It revealed many parents are misinformed about the industry as a whole, including the differences between licensed and unlicensed daycares.
"The whole childcare system, licensed and unlicensed childcare, is so confusing, so I suspect that sometimes parents don't understand," said Kim Hiscott, executive director of Andrew Fleck Child Care Services.
"They think the care is licensed, they assume that there are expectations, there are quality standards; they probably have a hope and trust that they're placing their child in a very safe environment."
In licensed daycare, police background checks, CPR and first-aid training are usually required, so the onus is not on the parents to ensure those safety basics are in place. In unlicensed care, it's up to the parents to ask, but they may not realize that since the majority believe all daycares have to follow standards and regulations.
The survey, conducted by Leger Marketing, found 74 per cent of those surveyed said their provider was certified, a result Martha Friendly, head of Canada's Childcare Resource and Research Unit, interprets as parental misunderstanding.
"It isn't possible," she told Marketplace co-host Erica Johnson. "There's only enough spaces, including regulated homes, for 20 per cent of children, so that's completely impossible."
That misconception could exist because many parents are unaware of how common unlicensed facilities are. Nearly half the parents surveyed wrongly assumed that Canadian daycares have to meet an established set of standards, and another 29 per cent didn't know if they did.
Parents should always confirm whether their daycare is certified, she says.
"That would be one of the first things [parents] need to say in a home situation, 'Is this a regulated home?'"
However, she says parents sometimes don't know they should ask, and they don't want to be intrusive.

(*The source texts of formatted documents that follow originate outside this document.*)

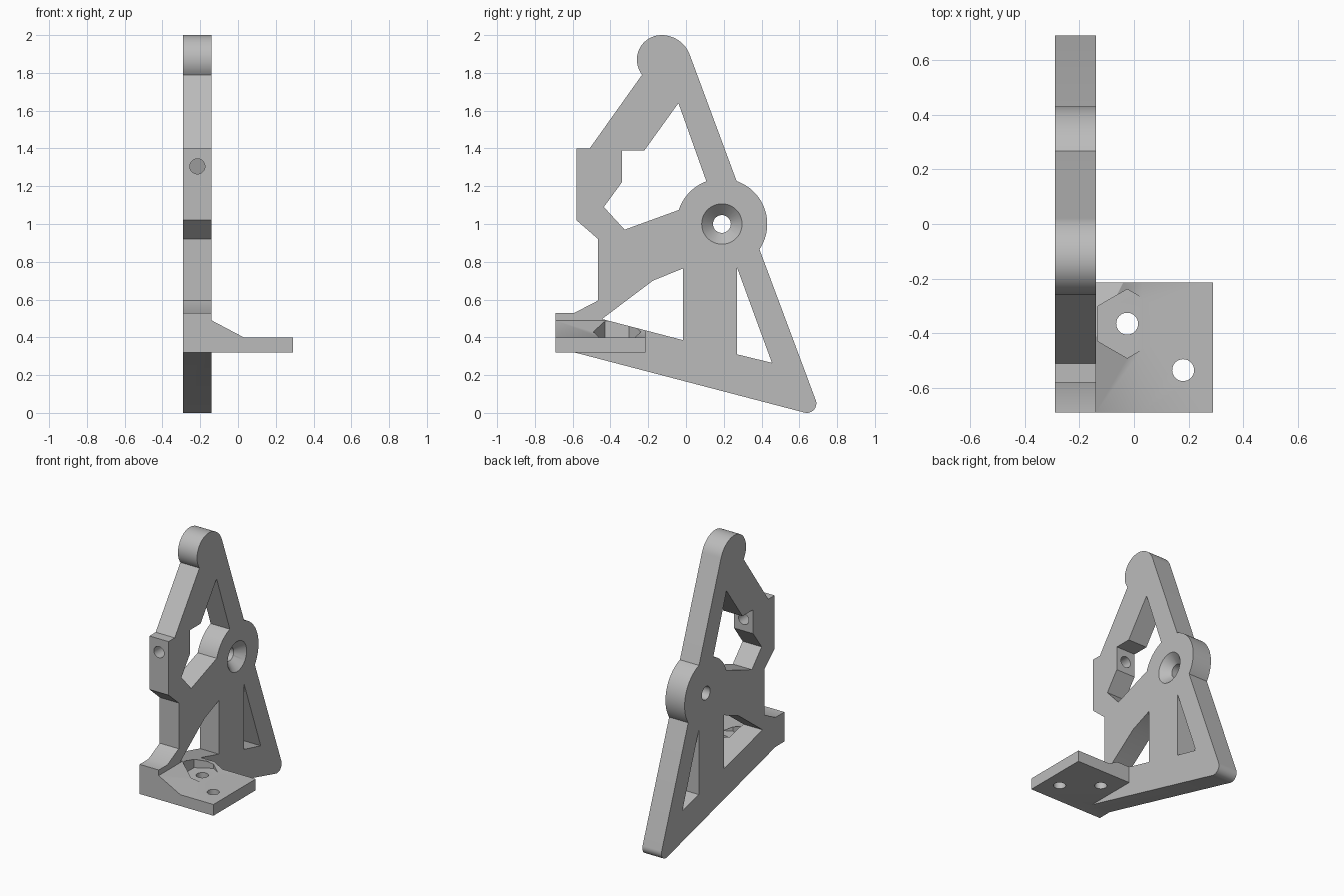
import bpy, bmesh
from math import cos, sin, radians, pi
from mathutils import Matrix, Vector

if "Cube" in bpy.data.objects:
    bpy.data.objects.remove(bpy.data.objects["Cube"])

grey = bpy.data.materials.new("plain grey")
grey.use_nodes = True
colour = (0.5, 0.5, 0.5, 1)
grey.diffuse_color = colour
grey.node_tree.nodes["Principled BSDF"].inputs["Base Color"].default_value = colour


def add_object(name, bm):
    bmesh.ops.recalc_face_normals(bm, faces=bm.faces)
    mesh = bpy.data.meshes.new(name)
    bm.to_mesh(mesh)
    bm.free()
    mesh.materials.append(grey)
    obj = bpy.data.objects.new(name, mesh)
    bpy.context.collection.objects.link(obj)
    return obj


def prism(name, points, axis, low, high):
    """Extrude a profile along x (points y,z), y (x,z) or z (x,y)."""
    bm = bmesh.new()
    start, step = [], Vector()
    index = "xyz".index(axis)
    step[index] = high - low
    for p in points:
        co = list(p)
        co.insert(index, low)
        start.append(bm.verts.new(co))
    face = bm.faces.new(start)
    made = bmesh.ops.extrude_face_region(bm, geom=[face])["geom"]
    bmesh.ops.translate(bm, vec=step, verts=[v for v in made if isinstance(v, bmesh.types.BMVert)])
    return add_object(name, bm)


def cone(name, centre, axis, r1, r2, depth):
    bm = bmesh.new()
    turn = Vector((0, 0, 1)).rotation_difference(Vector(axis)).to_matrix().to_4x4()
    bmesh.ops.create_cone(bm, cap_ends=True, segments=48, radius1=r1, radius2=r2,
                          depth=depth, matrix=Matrix.Translation(centre) @ turn)
    return add_object(name, bm)


def arc(centre, r, a, b, steps=16):
    angles = [radians(a + (b - a) * i / steps) for i in range(steps + 1)]
    return [(centre[0] + r * cos(t), centre[1] + r * sin(t)) for t in angles]


def combine(target, tool, operation):
    mod = target.modifiers.new("cut", "BOOLEAN")
    mod.object, mod.operation, mod.solver = tool, operation, "EXACT"
    bpy.context.view_layer.objects.active = target
    bpy.ops.object.modifier_apply(modifier=mod.name)
    bpy.data.objects.remove(tool)


BACK, FRONT = -0.29, -0.14
HUB = (0.19, 1.0)

# Side plate outline: rounded head, hub, rounded foot, shelf step, screw block
outline = (arc((-0.13, 1.87), 0.13, 218, 90)
           + arc((-0.13, 1.84), 0.16, 85, 20)
           + arc(HUB, 0.24, 71, -34, 28)
           + arc((0.64, 0.05), 0.05, 20, -105, 10)
           + [(-0.59, 0.32), (-0.69, 0.32), (-0.69, 0.53), (-0.59, 0.53), (-0.465, 0.595),
              (-0.465, 0.92), (-0.58, 1.02), (-0.58, 1.4), (-0.51, 1.4)])
bracket = prism("bracket", outline, "x", BACK, FRONT)

# Mounting shelf with sloped gusset
shelf = [(-0.2, 0.32), (0.29, 0.32), (0.29, 0.4), (0.03, 0.4), (FRONT, 0.49), (-0.2, 0.49)]
combine(bracket, prism("shelf", shelf, "y", -0.69, -0.215), "UNION")

# Window openings through the plate
upper = [(-0.04, 1.64), (-0.22, 1.39), (-0.34, 1.39), (-0.34, 1.22), (-0.435, 1.09),
         (-0.325, 0.97)] + arc(HUB, 0.24, 162, 110)
lower = [(-0.015, 0.765), (-0.175, 0.7), (-0.445, 0.497), (-0.015, 0.385)]
rear = [(0.27, 0.77), (0.27, 0.31), (0.455, 0.265)]
for name, points in (("upper", upper), ("lower", lower), ("rear", rear)):
    combine(bracket, prism(name + "_opening", points, "x", -0.4, 0.2), "DIFFERENCE")

# Hexagonal nut pocket in the gusset
NUT = (-0.025, -0.365)
hexagon = [(NUT[0] + 0.126 * sin(i * pi / 3), NUT[1] + 0.126 * cos(i * pi / 3)) for i in range(6)]
combine(bracket, prism("nut_pocket", hexagon, "z", 0.4, 0.6), "DIFFERENCE")

# Screw holes in the shelf and in the front block
for x, y in (NUT, (0.18, -0.535)):
    combine(bracket, cone("shelf_hole", (x, y, 0.36), (0, 0, 1), 0.04, 0.04, 0.3), "DIFFERENCE")
combine(bracket, cone("block_hole", (-0.215, -0.47, 1.305), (0, 1, 0), 0.04, 0.04, 0.4), "DIFFERENCE")

# Countersunk pivot hole through the hub
combine(bracket, cone("pivot_hole", (-0.2, *HUB), (1, 0, 0), 0.047, 0.047, 0.4), "DIFFERENCE")
combine(bracket, cone("countersink", (FRONT - 0.025, *HUB), (1, 0, 0), 0.047, 0.117, 0.07), "DIFFERENCE")

bpy.ops.object.select_all(action="DESELECT")
bracket.select_set(True)
bpy.context.view_layer.objects.active = bracket
bpy.ops.object.shade_smooth_by_angle(angle=radians(30))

"Parents really do feel vulnerable, because they often are scrambling [to find care]," she said. "It's not that easy, even to find unregulated child care. So they may be less than willing to really ask the probing questions."
Of the parents who knew their daycare was unlicensed, 53 per cent said they would prefer that it were.
Many parents are also lacking important information about their providers' individual qualifications.
"A police records check, first aid, references, basic training, those are just a bare minimum for someone being able to operate for high quality childcare that is safe for young children," Hiscott said
Asked if their provider had obtained a criminal background check nearly 70 per cent of parents said no, or they didn't know.
Another common blind spot was in emergency health training
Nearly one-third of parents asked didn't know if their provider had CPR training, and 13 per cent said their provider was untrained. Another 22 per cent didn't know if their provider was certified in first aid.
One provider, when asked if she had CPR or first aid training, said she would simply call "991" in case of emergency.
Hiscott says that people running unlicensed daycares can be good providers, but those certifications and checks are important for children's safety and parents' peace of mind.
"You want to ensure that the person who is providing the care for the children is of the highest quality," she said. "It's a very important job … and we want to make sure, the care that they are providing is of the highest quality and that they are safe."
Friendly agrees with Hiscott that the daycare industry is too confusing for parents, and says stronger oversight would help them find the best care.
"It would be really good if parents could have child care where they didn't have to know that they should ask these questions," she said. "In regulated child care, whether it's in a centre or a home, these things would be taken care of, and then the parents wouldn't have to become the expert on exactly which questions to ask."
The CBC/Leger Marketing Research survey was conducted Jan. 3-10 and included responses from 1,000 Canadians aged 18 or older, had a child under 13 and who completed the survey in English. A further set of questions was asked specifically of those with a child in a daycare.
There is no margin of error stated for the online survey.Suggest a correction